A man in a safety jacket assists a diver onboard a recovery ship in the Trave River near Lübeck, Germany
Polish divers specialized in underwater recovery are assisting archaeologists in the Trave RiverImage: Marcus Brandt/dpa/picture alliance

Scientists say cargo fire likely caused ship to sink

Archaeologist Rösch said black marks on some of the cargo found with the mid-sized sailing ship suggest it may have sunk as the result of fire. "There was apparently a larger fire on deck," he said.  

Among the vessel's cargo were barrels of calcium oxide, often referred to as quicklime or burnt lime, a material commonly used for housing construction at the time. "There are about 170 barrels down there, they'll be hauled out over the next few days," said Rösch.

Rösch added that water seeping into the barrels could have caused a chemical reaction, generating intense heat that eventually led to a fire.

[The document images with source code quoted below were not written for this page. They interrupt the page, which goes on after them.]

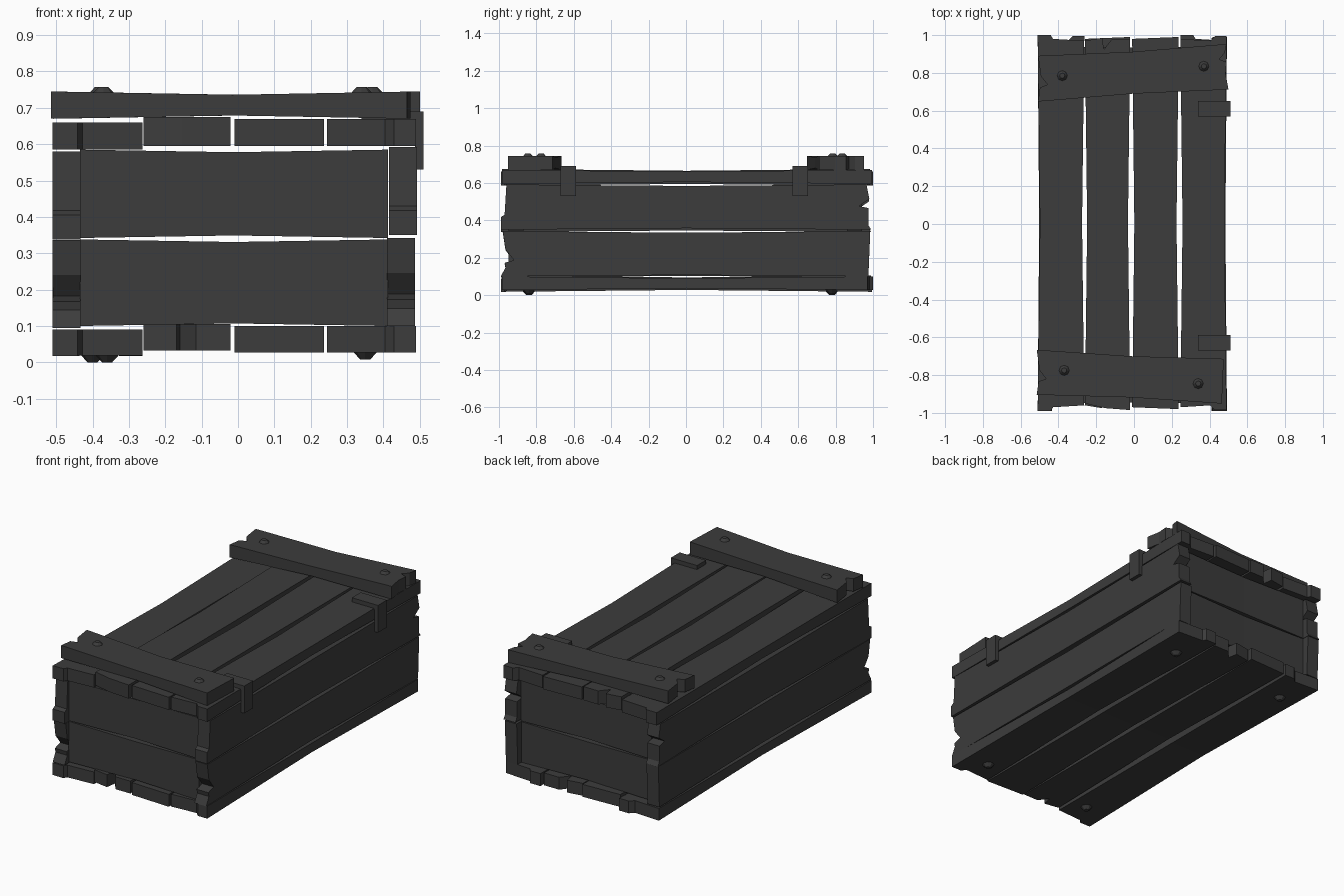
import bpy, bmesh
from mathutils import Vector

if "Cube" in bpy.data.objects:
    bpy.data.objects.remove(bpy.data.objects["Cube"])

dark = bpy.data.materials.new("dark_wood")
dark.diffuse_color = (0.045, 0.045, 0.045, 1)
dark.use_nodes = True
dark.node_tree.nodes["Principled BSDF"].inputs["Base Color"].default_value = dark.diffuse_color

# which world axis gets (length, width, thickness)
FLAT, SIDE, CROSS, BATTEN = (1, 0, 2), (1, 2, 0), (0, 2, 1), (0, 1, 2)


def finish(name, bm):
    bmesh.ops.recalc_face_normals(bm, faces=bm.faces)
    me = bpy.data.meshes.new(name)
    bm.to_mesh(me)
    bm.free()
    me.materials.append(dark)
    ob = bpy.data.objects.new(name, me)
    bpy.context.collection.objects.link(ob)
    return ob


def plank(name, axes, length, width, thick, end0, end1, pinch=0.012, sag=0.01, shear=0.0):
    """Board with a pinched waist; ends are (width fraction, inset) outlines."""
    (l0, l1), (w0, w1), (t0, t1) = length, width, thick
    mid, half = (l0 + l1) / 2, (l1 - l0) / 2
    wm, hw = (w0 + w1) / 2, (w1 - w0) / 2
    bm = bmesh.new()

    def pair(u, f):
        k = max(0.0, 1 - abs(u - mid) / half)
        v = wm + (2 * f - 1) * (hw - pinch * k) + shear * (u - mid)
        out = []
        for t in (t0 + sag * k, t1 - sag * k):
            p = Vector()
            p[axes[0]], p[axes[1]], p[axes[2]] = u, v, t
            out.append(bm.verts.new(p))
        return out

    a = [pair(l0 + d, f) for f, d in end0]
    z = [pair(l1 - d, f) for f, d in end1]
    cuts = [[pair(mid + half * s, f) for f in (0, 1)] for s in (-0.35, 0, 0.35)]
    loops = [a + cuts[0][::-1]]
    loops += [[p[0], p[1], q[1], q[0]] for p, q in zip(cuts, cuts[1:])]
    loops += [z + cuts[2][::-1]]
    for lp in loops:
        bm.faces.new([p[0] for p in lp])
        bm.faces.new([p[1] for p in lp])
    rim = a + [c[1] for c in cuts] + z[::-1] + [c[0] for c in cuts[::-1]]
    for p, q in zip(rim, rim[1:] + rim[:1]):
        bm.faces.new((p[0], q[0], q[1], p[1]))
    return finish(name, bm)


# broken end outlines
STEP = [(0, 0), (0.28, 0), (0.33, 0.02), (1, 0.03)]
STEP_R = [(0, 0.02), (0.65, 0.03), (0.75, 0.005), (1, 0.005)]
NOTCH = [(0, 0.03), (0.38, 0.015), (0.42, 0.075), (0.6, 0.02), (1, 0.02)]
SLANT = [(0, 0.04), (0.45, 0.015), (1, 0.005)]
PLAIN = [(0, 0.02), (1, 0.01)]
CHIP = [(0, 0.0), (0.2, 0.025), (0.3, 0.02), (0.36, 0.07), (0.6, 0.025), (1, 0.01)]
CHIP_HI = [(0, 0.005), (0.1, 0.02), (0.48, 0.02), (0.52, 0.07), (0.68, 0.015), (1, 0.03)]
FLUSH = [(0, 0), (1, 0)]

# lid and floor boards
cols = [(-0.51, -0.263), (-0.26, -0.02), (-0.01, 0.237), (0.245, 0.49)]
lid_z = [(0.585, 0.66), (0.595, 0.675), (0.595, 0.67), (0.595, 0.67)]
floor_z = [(0.018, 0.09), (0.032, 0.105), (0.027, 0.1), (0.027, 0.1)]
fronts = [STEP, SLANT, PLAIN, STEP_R]
backs = [STEP, NOTCH, PLAIN, STEP_R]
for i in range(4):
    plank(f"lid_board_{i + 1}", FLAT, (-0.99, 1.0), cols[i], lid_z[i], fronts[i], backs[i])
    plank(f"floor_board_{i + 1}", FLAT, (-0.99, 1.0), cols[i], floor_z[i],
          NOTCH if i == 1 else fronts[i], backs[3 - i])

# long side boards
for name, x0, z0 in (("left_lower", -0.51, 0.095), ("left_upper", -0.51, 0.338),
                     ("right_lower", 0.41, 0.1), ("right_upper", 0.415, 0.35)):
    low = "lower" in name
    plank(name + "_board", SIDE, (-0.99, 0.995), (z0, z0 + 0.242), (x0, x0 + 0.077),
          CHIP if low else STEP, PLAIN if low else CHIP_HI, pinch=0.008, sag=0.008)

# end boards set between the sides
for name, y0 in (("front", -0.95), ("back", 0.86)):
    for part, z0, z1 in (("lower", 0.1, 0.338), ("upper", 0.342, 0.585)):
        plank(f"{name}_{part}_board", CROSS, (-0.435, 0.412), (z0, z1), (y0, y0 + 0.08),
              FLUSH, FLUSH, pinch=0.007, sag=0.006)

# skewed battens across the lid
B_LEFT = [(0, 0), (0.3, 0.01), (0.36, 0.05), (0.55, 0.015), (1, 0)]
B_RIGHT = [(0, 0), (0.35, 0.015), (0.6, 0.01), (0.68, 0.05), (0.8, 0.02), (1, 0.01)]
plank("front_batten", BATTEN, (-0.515, 0.485), (-0.928, -0.69), (0.67, 0.745),
      B_LEFT, PLAIN, pinch=0.01, sag=0.009, shear=-0.048)
plank("back_batten", BATTEN, (-0.508, 0.5), (0.68, 0.922), (0.67, 0.745),
      B_LEFT, B_RIGHT, pinch=0.01, sag=0.009, shear=0.063)


# low domed nail heads, above the battens and below the floor
def nail(name, x, y, z, up):
    bm = bmesh.new()
    rings = []
    bmesh.ops.create_cone(bm, cap_ends=True, segments=8, radius1=0.036, radius2=0.014, depth=0.024)
    for v in bm.verts:
        v.co = Vector((v.co.x + x, v.co.y + y, z + up * v.co.z))
    return finish(name, bm)


for i, (x, y) in enumerate([(-0.38, 0.785), (0.37, 0.835), (-0.37, -0.775), (0.34, -0.845)]):
    nail(f"top_nail_{i + 1}", x, y, 0.745, 1)
for i, (x, y) in enumerate([(-0.4, 0.78), (0.35, 0.78), (-0.36, -0.84), (0.35, -0.84)]):
    nail(f"bottom_nail_{i + 1}", x, y, 0.012 if x < 0 else 0.02, -1)

# L-shaped hinge straps on the right edge
profile = [(0.34, 0.66), (0.487, 0.66), (0.487, 0.53), (0.51, 0.53), (0.51, 0.69), (0.34, 0.69)]
for name, y in (("front", -0.67), ("back", 0.57)):
    bm = bmesh.new()
    face = bm.faces.new([bm.verts.new((px, y, pz)) for px, pz in profile])
    ext = bmesh.ops.extrude_face_region(bm, geom=[face])["geom"]
    bmesh.ops.translate(bm, vec=(0, 0.082, 0),
                        verts=[g for g in ext if isinstance(g, bmesh.types.BMVert)])
    finish(name + "_strap", bm)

Initial indications suggest the vessel was likely en route to Lübeck from Scandinavia when it sank.

Crews excavating the ship are vacuuming sediment from the sea bed to uncover its remains layer by layer. Pieces brought to the surface are then being taken to a warehouse in Lübeck to be cleaned and documented.

Three-dimensional digital scans are being made of all the objects brought to the surface, and the pieces themselves are being treated to protect them from rapid deterioration. Scientists say without such measures the find would be destroyed within a few years' time.

Historic woodcut of the construction of a large ocean-going Hanseatic League vessel
A vast armada of trading ships sailed the Baltic Sea from what is modern day Russia to London for centuriesImage: Bildagentur-online/Celeste/picture alliance

Lübeck's history as capital of the Hanseatic League

By analyzing the wreckage, scientists hope to gain valuable insight into the history of the city of Lübeck and its trade relations within the Hanseatic League — in which Lübeck held a leading role for centuries.

Scientists say it is possible that the find is related to a 1680 shipwreck mentioned in documents stored in the city's archives.

Although a number of warships from the period have been found in the Baltic over the years, the discovery of such a well-preserved trade ship in the sea's southwestern basin has been hailed as a sensation, especially considering its extremely well-preserved state.

The Hanseatic League — derived from the Old High German "Hanse," meaning band — was a commercial and defensive confederation of European cities and city-states that began in northern Germany in the 12th century and flourished to dominate trade in the North and Baltic Seas until it ultimately dissolved in late 17th century.

A map showing the expanse of the Hanseatic League around 1400, stretching from Novgorod in the northeast, to London in the southwest
At its height, the Hanseatic League had some 200 members and stretched the length of the North and Baltic Seas Image: Ann Ronan Picture Library/Heritage-Images/picture alliance

Hanseatic League still inspires European trade relations today

At its height, the League stretched from Novgorod in modern-day Russia, to London. Hansa members traded in what are now Latvia, Estonia, Poland, Sweden, Norway, Germany, the Netherlands and Belgium, with Lübeck at its center.

Traders, who amassed great private wealth, enjoyed special privileges and legal autonomy not dissimilar to today's Freeports. The discovery of the Americas and the rise of transatlantic trade signaled the wane of the confederation and the loss of the London Steelyard in the Great Fire of London in 1666 generally marks its disintegration.

Beyond the porcelain, animal bones and ship's tackle found among the ruins of the 25-meter long and six-meter wide Lübeck shipwreck, archaeologist Rösch was especially proud of a schnapps bottle found among the wreckage. On it, the word "Londn," very likely a reference to the British capital and key trading port.

Despite its demise, the idea of the confederation has continued in various iterations, most recently in the New Hanseatic League — also known as the Hanseatic League 2.0. This was established by EU finance ministers from Denmark, Estonia, Finland, Ireland, Latvia, Lithuania, the Netherlands and Sweden in February of 2018.

Explainer - the history of free trade in Europe

AFP news agency contributed to this report

Edited by: Wesley Dockery